▸ **Activity**:
Before copying, set the pictures aside; then repeat every line below verbatim.

▸ **Information shown**:
= = = =

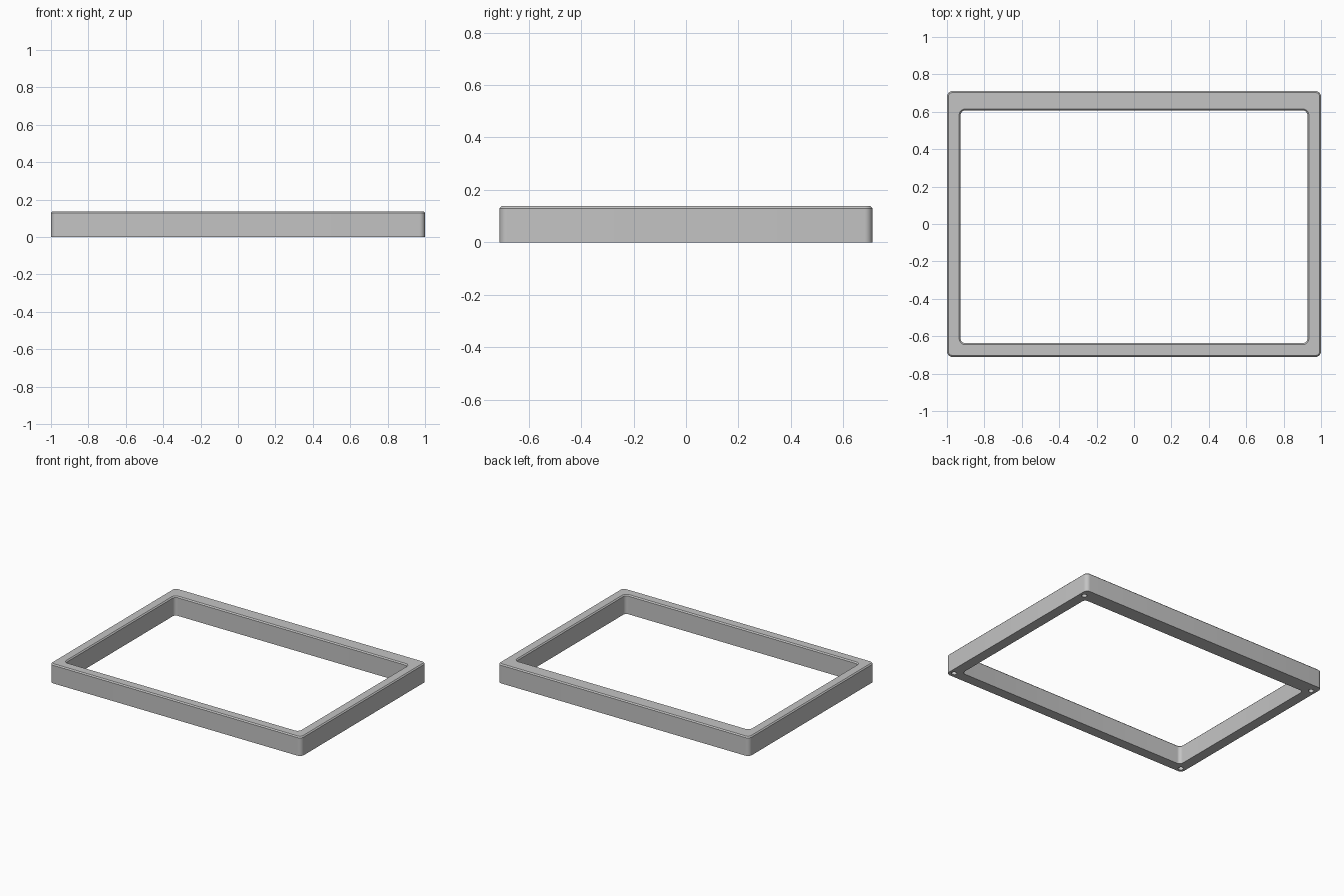
import bpy, bmesh, math
from mathutils import Vector

if "Cube" in bpy.data.objects:
    bpy.data.objects.remove(bpy.data.objects["Cube"])

HEIGHT, CHAMFER, STEPS = 0.138, 0.008, 8
OUTER = (1.0, -0.711, 0.711, 0.03)      # half width, front y, back y, corner radius
INNER = (0.927, -0.637, 0.607, 0.025)

grey = bpy.data.materials.new("plain grey")
grey.use_nodes = True
grey.diffuse_color = (0.55, 0.55, 0.55, 1)
grey.node_tree.nodes["Principled BSDF"].inputs["Base Color"].default_value = grey.diffuse_color


def ring(bm, rect, z, grow=0.0):
    """Rounded rectangle of vertices, offset outward by grow."""
    half, front, back, radius = rect
    corners = [(half, back), (-half, back), (-half, front), (half, front)]
    signs = [(1, 1), (-1, 1), (-1, -1), (1, -1)]
    verts = []
    for i, ((x, y), (sx, sy)) in enumerate(zip(corners, signs)):
        for k in range(STEPS + 1):
            a = math.pi / 2 * (i + k / STEPS)
            r = radius + grow
            verts.append(bm.verts.new((x - sx * radius + r * math.cos(a),
                                       y - sy * radius + r * math.sin(a), z)))
    return verts


# Frame: closed cross-section swept around the rounded rectangle
bm = bmesh.new()
rings = [ring(bm, OUTER, 0),
         ring(bm, OUTER, HEIGHT - CHAMFER),
         ring(bm, OUTER, HEIGHT, -CHAMFER),
         ring(bm, INNER, HEIGHT, CHAMFER),
         ring(bm, INNER, HEIGHT - CHAMFER),
         ring(bm, INNER, 0)]
for i, a in enumerate(rings):
    b = rings[(i + 1) % len(rings)]
    for k in range(len(a)):
        n = (k + 1) % len(a)
        bm.faces.new((a[k], a[n], b[n], b[k]))
bmesh.ops.recalc_face_normals(bm, faces=bm.faces)
mesh = bpy.data.meshes.new("frame")
bm.to_mesh(mesh)
bm.free()
frame = bpy.data.objects.new("frame", mesh)
bpy.context.collection.objects.link(frame)
mesh.materials.append(grey)

# Blind holes under the four corners
bm = bmesh.new()
for x in (-0.964, 0.964):
    for y in (-0.674, 0.645):
        made = bmesh.ops.create_cone(bm, cap_ends=True, segments=24,
                                     radius1=0.018, radius2=0.018, depth=0.16)
        bmesh.ops.translate(bm, verts=made["verts"], vec=Vector((x, y, 0)))
hole_mesh = bpy.data.meshes.new("hole_cutter")
bm.to_mesh(hole_mesh)
bm.free()
hole_mesh.materials.append(grey)
cutter = bpy.data.objects.new("hole_cutter", hole_mesh)
bpy.context.collection.objects.link(cutter)
cutter.hide_render = True

cut = frame.modifiers.new("corner holes", "BOOLEAN")
cut.operation = "DIFFERENCE"
cut.solver = "EXACT"
cut.object = cutter
bpy.ops.object.select_all(action="DESELECT")
frame.select_set(True)
bpy.context.view_layer.objects.active = frame
bpy.ops.object.modifier_apply(modifier=cut.name)
bpy.data.objects.remove(cutter)

bpy.ops.object.shade_smooth_by_angle(angle=math.radians(30))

= = = =

▸ **Reply**:
import bpy, bmesh, math
from mathutils import Vector

if "Cube" in bpy.data.objects:
    bpy.data.objects.remove(bpy.data.objects["Cube"])

HEIGHT, CHAMFER, STEPS = 0.138, 0.008, 8
OUTER = (1.0, -0.711, 0.711, 0.03)      # half width, front y, back y, corner radius
INNER = (0.927, -0.637, 0.607, 0.025)

grey = bpy.data.materials.new("plain grey")
grey.use_nodes = True
grey.diffuse_color = (0.55, 0.55, 0.55, 1)
grey.node_tree.nodes["Principled BSDF"].inputs["Base Color"].default_value = grey.diffuse_color


def ring(bm, rect, z, grow=0.0):
    """Rounded rectangle of vertices, offset outward by grow."""
    half, front, back, radius = rect
    corners = [(half, back), (-half, back), (-half, front), (half, front)]
    signs = [(1, 1), (-1, 1), (-1, -1), (1, -1)]
    verts = []
    for i, ((x, y), (sx, sy)) in enumerate(zip(corners, signs)):
        for k in range(STEPS + 1):
            a = math.pi / 2 * (i + k / STEPS)
            r = radius + grow
            verts.append(bm.verts.new((x - sx * radius + r * math.cos(a),
                                       y - sy * radius + r * math.sin(a), z)))
    return verts


# Frame: closed cross-section swept around the rounded rectangle
bm = bmesh.new()
rings = [ring(bm, OUTER, 0),
         ring(bm, OUTER, HEIGHT - CHAMFER),
         ring(bm, OUTER, HEIGHT, -CHAMFER),
         ring(bm, INNER, HEIGHT, CHAMFER),
         ring(bm, INNER, HEIGHT - CHAMFER),
         ring(bm, INNER, 0)]
for i, a in enumerate(rings):
    b = rings[(i + 1) % len(rings)]
    for k in range(len(a)):
        n = (k + 1) % len(a)
        bm.faces.new((a[k], a[n], b[n], b[k]))
bmesh.ops.recalc_face_normals(bm, faces=bm.faces)
mesh = bpy.data.meshes.new("frame")
bm.to_mesh(mesh)
bm.free()
frame = bpy.data.objects.new("frame", mesh)
bpy.context.collection.objects.link(frame)
mesh.materials.append(grey)

# Blind holes under the four corners
bm = bmesh.new()
for x in (-0.964, 0.964):
    for y in (-0.674, 0.645):
        made = bmesh.ops.create_cone(bm, cap_ends=True, segments=24,
                                     radius1=0.018, radius2=0.018, depth=0.16)
        bmesh.ops.translate(bm, verts=made["verts"], vec=Vector((x, y, 0)))
hole_mesh = bpy.data.meshes.new("hole_cutter")
bm.to_mesh(hole_mesh)
bm.free()
hole_mesh.materials.append(grey)
cutter = bpy.data.objects.new("hole_cutter", hole_mesh)
bpy.context.collection.objects.link(cutter)
cutter.hide_render = True

cut = frame.modifiers.new("corner holes", "BOOLEAN")
cut.operation = "DIFFERENCE"
cut.solver = "EXACT"
cut.object = cutter
bpy.ops.object.select_all(action="DESELECT")
frame.select_set(True)
bpy.context.view_layer.objects.active = frame
bpy.ops.object.modifier_apply(modifier=cut.name)
bpy.data.objects.remove(cutter)

bpy.ops.object.shade_smooth_by_angle(angle=math.radians(30))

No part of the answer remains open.